We often see patients with cracked teeth. Did you ever wonder what might be the cause? When growing up if we had a cavity most of us received an amalgam (silver-mercury) filling to restore it. Amalgam (silver-mercury) fillings were common. The problem with silver-mercury fillings is what they are made of and how they are used to fill a tooth. Usually the decayed area of the tooth is removed leaving a “hole” behind. Silver-mercury filling material is them mixed and placed in the hole. No adhesive is used so there is no seal provided to the tooth. Without a seal, saliva and other materials can slowly leak under and around the edges of the filling. As this occurs over time slowly the tooth can get a new cavity deep underneath the filling. This new decay can go undetected for years not being seen through the tooth or even visible in an x-ray until it is too late. When chewing on the tooth suddenly the silver filling can shift causing the tooth to crack. Also, once you realize that silver-mercury fillings are made up of 50% mercury you can understand how they crack teeth. What happens to mercury in a thermometer on a cold or hot day? It expands and contracts depending on the temperature. Well, silver-mercury fillings do the same thing when we eat something hot or cold. They also expand or contract 6 times more that the tooth. Expansion and contraction of the silver-mercury filling inside the tooth pushes against the parts of the tooth eventually causing it to break. We often recommend removing silver-mercury fillings for these reasons. A variety of other options such as, porcelain restorations, gold restorations and composite restorations are available to restore your tooth to its natural strength and appearance.

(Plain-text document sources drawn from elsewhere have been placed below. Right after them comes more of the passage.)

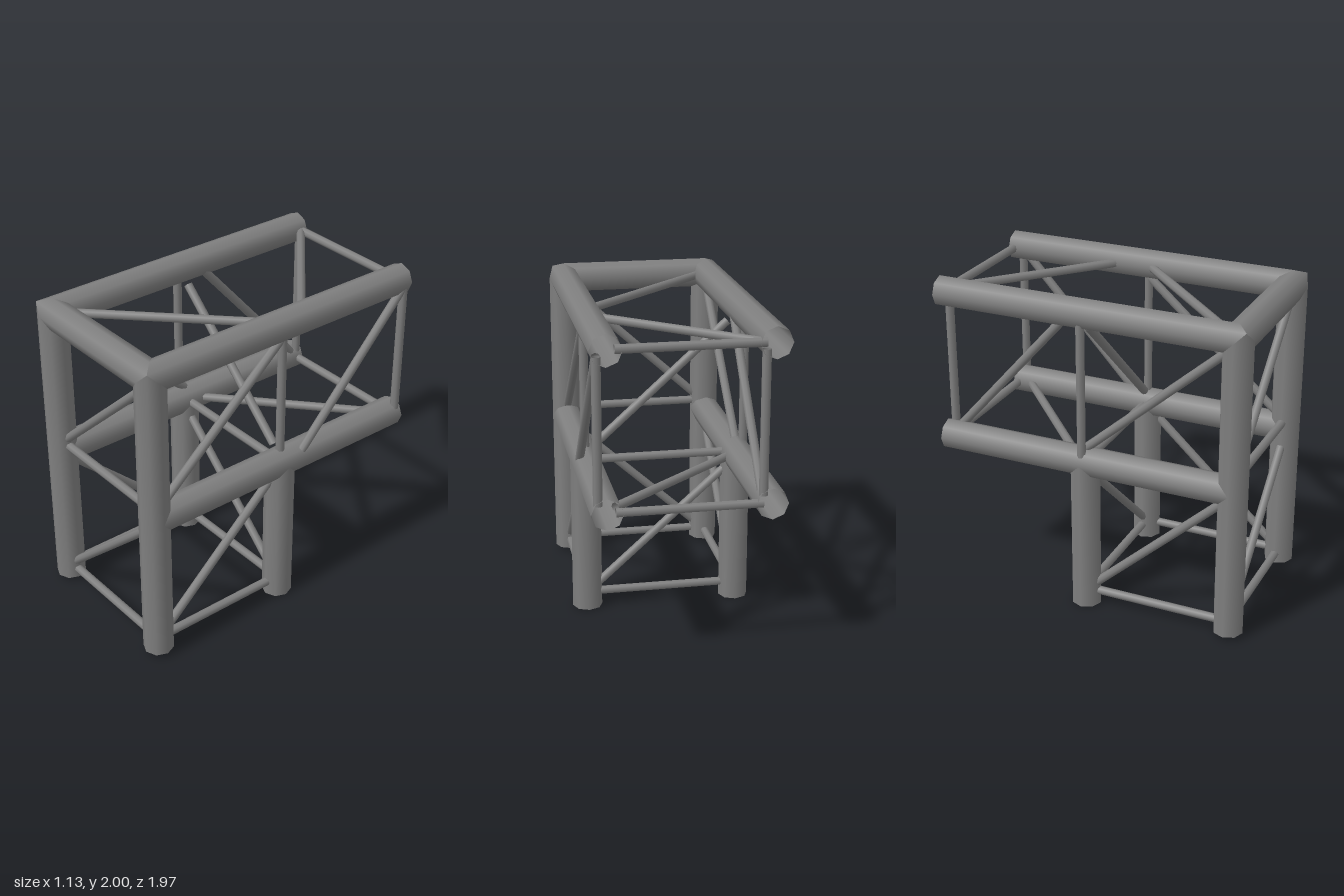
import * as THREE from 'three';

const V = (x, y, z) => new THREE.Vector3(x, y, z);
const UP = V(0, 1, 0), DOWN = V(0, -1, 0), BACK = V(0, 0, -1), FRONT = V(0, 0, 1);
const R = 0.093, THIN = 0.027; // main tube and brace radii
const X = 0.47, ZF = 0.89, ZM = -0.045, ZB = -0.955, ZEND = -0.983; // tube axes
const TOP = 1.907, MID = 0.972, LOW = 0.09;
const SHIFT = 0.05; // sideways offset of the braces that pass beside the rails

export function createModel() {
  const group = new THREE.Group();
  const material = new THREE.MeshStandardMaterial({ color: 0x7f7f7f, side: THREE.DoubleSide });

  // Open eight-sided tube from a to b; each end is mitred against the directions of the tubes it meets
  function tube(name, a, b, radius, startCuts = [], endCuts = []) {
    const dir = b.clone().sub(a), length = dir.length();
    dir.normalize();
    const g = new THREE.CylinderGeometry(radius, radius, length, 8, 1, true);
    g.applyQuaternion(new THREE.Quaternion().setFromUnitVectors(UP, dir));
    const pos = g.attributes.position, q = V(0, 0, 0);
    for (let i = 0; i < pos.count; i++) {
      q.fromBufferAttribute(pos, i);
      const t = q.dot(dir), atStart = t < 0;
      q.addScaledVector(dir, -t);
      const cuts = atStart ? startCuts : endCuts;
      const offset = cuts.length ? Math.max(...cuts.map((c) => c.dot(q))) : 0;
      q.add(atStart ? a : b).addScaledVector(dir, atStart ? offset : -offset);
      pos.setXYZ(i, q.x, q.y, q.z);
    }
    const mesh = new THREE.Mesh(g, material);
    mesh.name = name;
    group.add(mesh);
  }

  const main = (name, a, b, s, e) => tube(name, a, b, R, s, e);

  // Thin brace, run a little way into the tubes at both ends
  function brace(name, a, b, extra = 0.04) {
    const d = b.clone().sub(a).normalize().multiplyScalar(extra);
    tube(name, a.clone().sub(d), b.clone().add(d), THIN);
  }

  for (const s of [1, -1]) {
    const side = s > 0 ? 'left' : 'right', x = s * X, inward = V(-s, 0, 0);
    // Main frame of one side
    main(side + 'FrontPost', V(x, 0.03, ZF), V(x, TOP, ZF), [], [inward, BACK]);
    main(side + 'RearLeg', V(x, 0, ZM), V(x, MID, ZM), [], [FRONT, BACK]);
    main(side + 'TopRail', V(x, TOP, ZF), V(x, TOP, ZEND), [inward, DOWN], []);
    main(side + 'LowerRail', V(x, MID, ZF), V(x, MID, ZEND), [UP, DOWN], []);

    // Straight side braces
    const xMiddle = s > 0 ? x : x - SHIFT;
    brace(side + 'FootBrace', V(x, LOW, 0.8), V(x, LOW, 0.04));
    brace(side + 'MiddleUpright', V(xMiddle, 1.06, ZM), V(xMiddle, 1.82, ZM));
    brace(side + 'RearUpright', V(x + SHIFT, 1.02, ZB), V(x + SHIFT, 1.87, ZB), 0);

    // Side diagonals, mirrored up and down between the two sides
    const diagonal = (name, z1, z2, low, high) =>
      brace(side + name, V(x, s > 0 ? low : high, z1), V(x, s > 0 ? high : low, z2));
    diagonal('LowerDiagonal', 0.805, 0.04, 0.16, 0.86);
    diagonal('UpperDiagonal', 0.805, -0.015, 1.08, 1.8);
  }
  brace('leftRearDiagonal', V(X + SHIFT, 1.03, -0.18), V(X + SHIFT, 1.86, -0.945), 0.01);
  brace('rightRearDiagonal', V(-X + SHIFT, 1.83, -0.2), V(-X + SHIFT, 1.06, -0.88));

  // Front top bar
  main('frontTopBar', V(-X, TOP, ZF), V(X, TOP, ZF), [DOWN, BACK], [DOWN, BACK]);

  // Cross braces between the two sides
  const crossBars = [
    ['frontFoot', LOW, ZF], ['rearFoot', LOW, ZM], ['frontMiddle', 1.027, ZF],
    ['legTop', MID, ZM], ['rearLower', MID, ZB], ['rearTop', TOP, ZB],
  ];
  for (const [name, y, z] of crossBars) brace(name + 'CrossBrace', V(-0.38, y, z), V(0.38, y, z));

  // Diagonals across the front and across the plane of the rear legs
  for (const [name, z, s] of [['front', ZF, 1], ['middle', ZM, -1]]) {
    brace(name + 'LowerDiagonal', V(-s * 0.38, 0.165, z), V(s * 0.38, 0.845, z));
    brace(name + 'UpperDiagonal', V(-s * 0.38, 1.095, z), V(s * 0.38, 1.78, z));
  }

  // Diagonals lying flat between the rails
  brace('topFrontDiagonal', V(-0.38, TOP, 0.79), V(0.38, TOP, 0.03));
  brace('topRearDiagonal', V(-0.38, TOP, -0.93), V(0.38, TOP, -0.26));
  brace('lowerRearDiagonal', V(-0.38, MID, -0.16), V(0.38, MID, -0.84));

  return group;
}
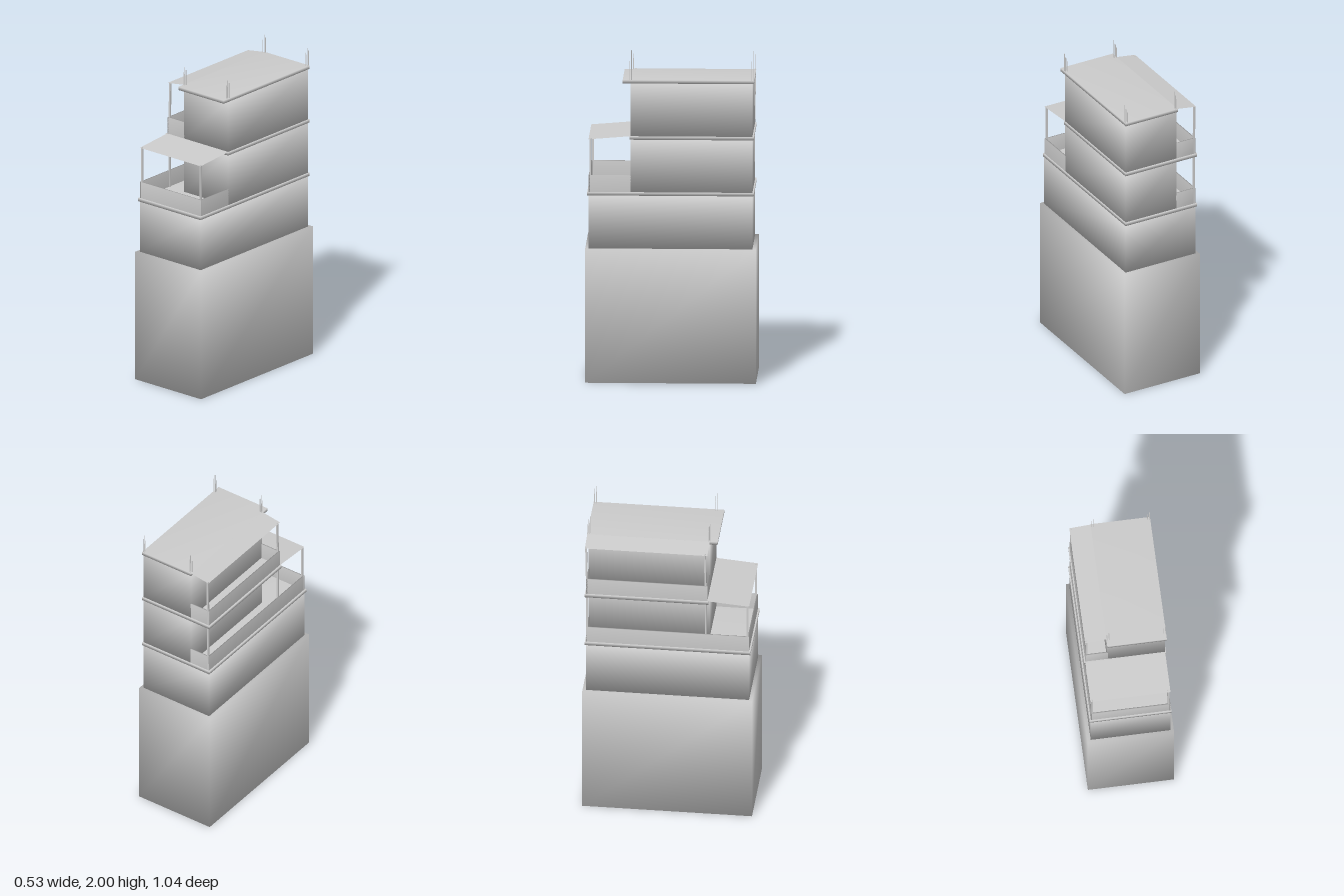
import * as THREE from 'three';
import { mergeVertices } from 'three/addons/utils/BufferGeometryUtils.js';

const material = new THREE.MeshStandardMaterial({ color: 0xcccccc });
const thinMaterial = new THREE.MeshStandardMaterial({ color: 0xcccccc, side: THREE.DoubleSide });

// Share corner vertices so the shading runs softly around the edges
function soften(geometry) {
  geometry.deleteAttribute('normal');
  geometry.deleteAttribute('uv');
  const merged = mergeVertices(geometry, 1e-5);
  merged.computeVertexNormals();
  return merged;
}

// Box given by its extents on each axis
function block(name, [x0, x1], [y0, y1], [z0, z1]) {
  const geometry = new THREE.BoxGeometry(x1 - x0, y1 - y0, z1 - z0);
  geometry.translate((x0 + x1) / 2, (y0 + y1) / 2, (z0 + z1) / 2);
  const mesh = new THREE.Mesh(soften(geometry), material);
  mesh.name = name;
  return mesh;
}

// Thin square bar between two points
function bar(name, from, to, width) {
  const a = new THREE.Vector3(...from), b = new THREE.Vector3(...to);
  const mesh = new THREE.Mesh(new THREE.BoxGeometry(width, a.distanceTo(b), width), material);
  mesh.position.copy(a).add(b).multiplyScalar(0.5);
  mesh.quaternion.setFromUnitVectors(new THREE.Vector3(0, 1, 0), b.clone().sub(a).normalize());
  mesh.name = name;
  return mesh;
}

// Balcony wall following a run of [x, z] corners
function parapet(name, corners, y0, y1) {
  const group = new THREE.Group();
  group.name = name;
  const t = 0.004;
  for (let i = 0; i < corners.length - 1; i++) {
    const [ax, az] = corners[i], [bx, bz] = corners[i + 1];
    group.add(block('parapetWall',
      [Math.min(ax, bx) - t, Math.max(ax, bx) + t], [y0, y1],
      [Math.min(az, bz) - t, Math.max(az, bz) + t]));
  }
  return group;
}

// Thin sloping sheet from four corners, counterclockwise from above
function canopy(name, corners) {
  const geometry = new THREE.BufferGeometry();
  geometry.setAttribute('position', new THREE.Float32BufferAttribute(corners.flat(), 3));
  geometry.setIndex([0, 1, 2, 0, 2, 3]);
  geometry.computeVertexNormals();
  const mesh = new THREE.Mesh(geometry, thinMaterial);
  mesh.name = name;
  return mesh;
}

export function createModel() {
  const model = new THREE.Group();
  model.name = 'townhouse';

  // Stacked storeys, the upper two set back from the front and left
  model.add(
    block('base', [-0.267, 0.265], [0, 0.832], [-0.522, 0.522]),
    block('firstStorey', [-0.247, 0.245], [0.832, 1.165], [-0.5, 0.502]),
    block('secondStorey', [-0.112, 0.245], [1.18, 1.515], [-0.5, 0.245]),
    block('thirdStorey', [-0.112, 0.245], [1.53, 1.865], [-0.5, 0.245]),
  );

  // Projecting floor slabs and roof
  model.add(
    block('terraceSlab', [-0.254, 0.25], [1.162, 1.183], [-0.508, 0.51]),
    block('balconySlab', [-0.254, 0.25], [1.51, 1.531], [-0.508, 0.252]),
    block('roofSlab', [-0.117, 0.25], [1.86, 1.881], [-0.51, 0.293]),
  );

  // Balcony walls
  model.add(
    parapet('terraceParapet',
      [[-0.112, -0.496], [-0.242, -0.496], [-0.242, 0.497], [0.241, 0.497], [0.241, 0.245]], 1.18, 1.288),
    parapet('balconyParapet',
      [[-0.112, -0.496], [-0.242, -0.496], [-0.242, 0.241], [-0.112, 0.241]], 1.53, 1.637),
  );

  // Sloping canopies over the terrace and the balcony
  model.add(
    canopy('terraceCanopy',
      [[-0.247, 1.51, 0.502], [0.245, 1.51, 0.502], [0.245, 1.531, 0.245], [-0.247, 1.531, 0.245]]),
    canopy('balconyCanopy',
      [[-0.247, 1.86, 0.245], [-0.112, 1.881, 0.245], [-0.112, 1.881, -0.508], [-0.247, 1.86, -0.508]]),
  );

  // Posts carrying the canopies and the balcony
  for (const [x, z] of [[-0.237, 0.491], [0.235, 0.491], [-0.237, 0.235], [-0.237, -0.495]]) {
    model.add(bar('terracePost', [x, 1.18, z], [x, 1.513, z], 0.011));
  }
  for (const z of [0.235, -0.495]) {
    model.add(bar('balconyPost', [-0.237, 1.53, z], [-0.237, 1.863, z - 0.006], 0.011));
  }

  // Starter bars left standing at the roof corners
  const heights = [0.12, 0.085, 0.1, 0.07];
  for (const cx of [-0.107, 0.24]) {
    for (const cz of [0.245, -0.498]) {
      heights.forEach((h, i) => {
        const x = cx + (i % 2 ? -0.006 : 0.006);
        const z = cz + (i < 2 ? 0.006 : -0.006);
        model.add(bar('starterBar', [x, 1.875, z], [x, 1.88 + h, z], 0.003));
      });
    }
  }
  return model;
}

A new patient presented today who was anxious regarding dental treatment. We mangaged her anxiety with medication and the appointment was completed in a positve way. Patient completed 1 crown and 2 onlays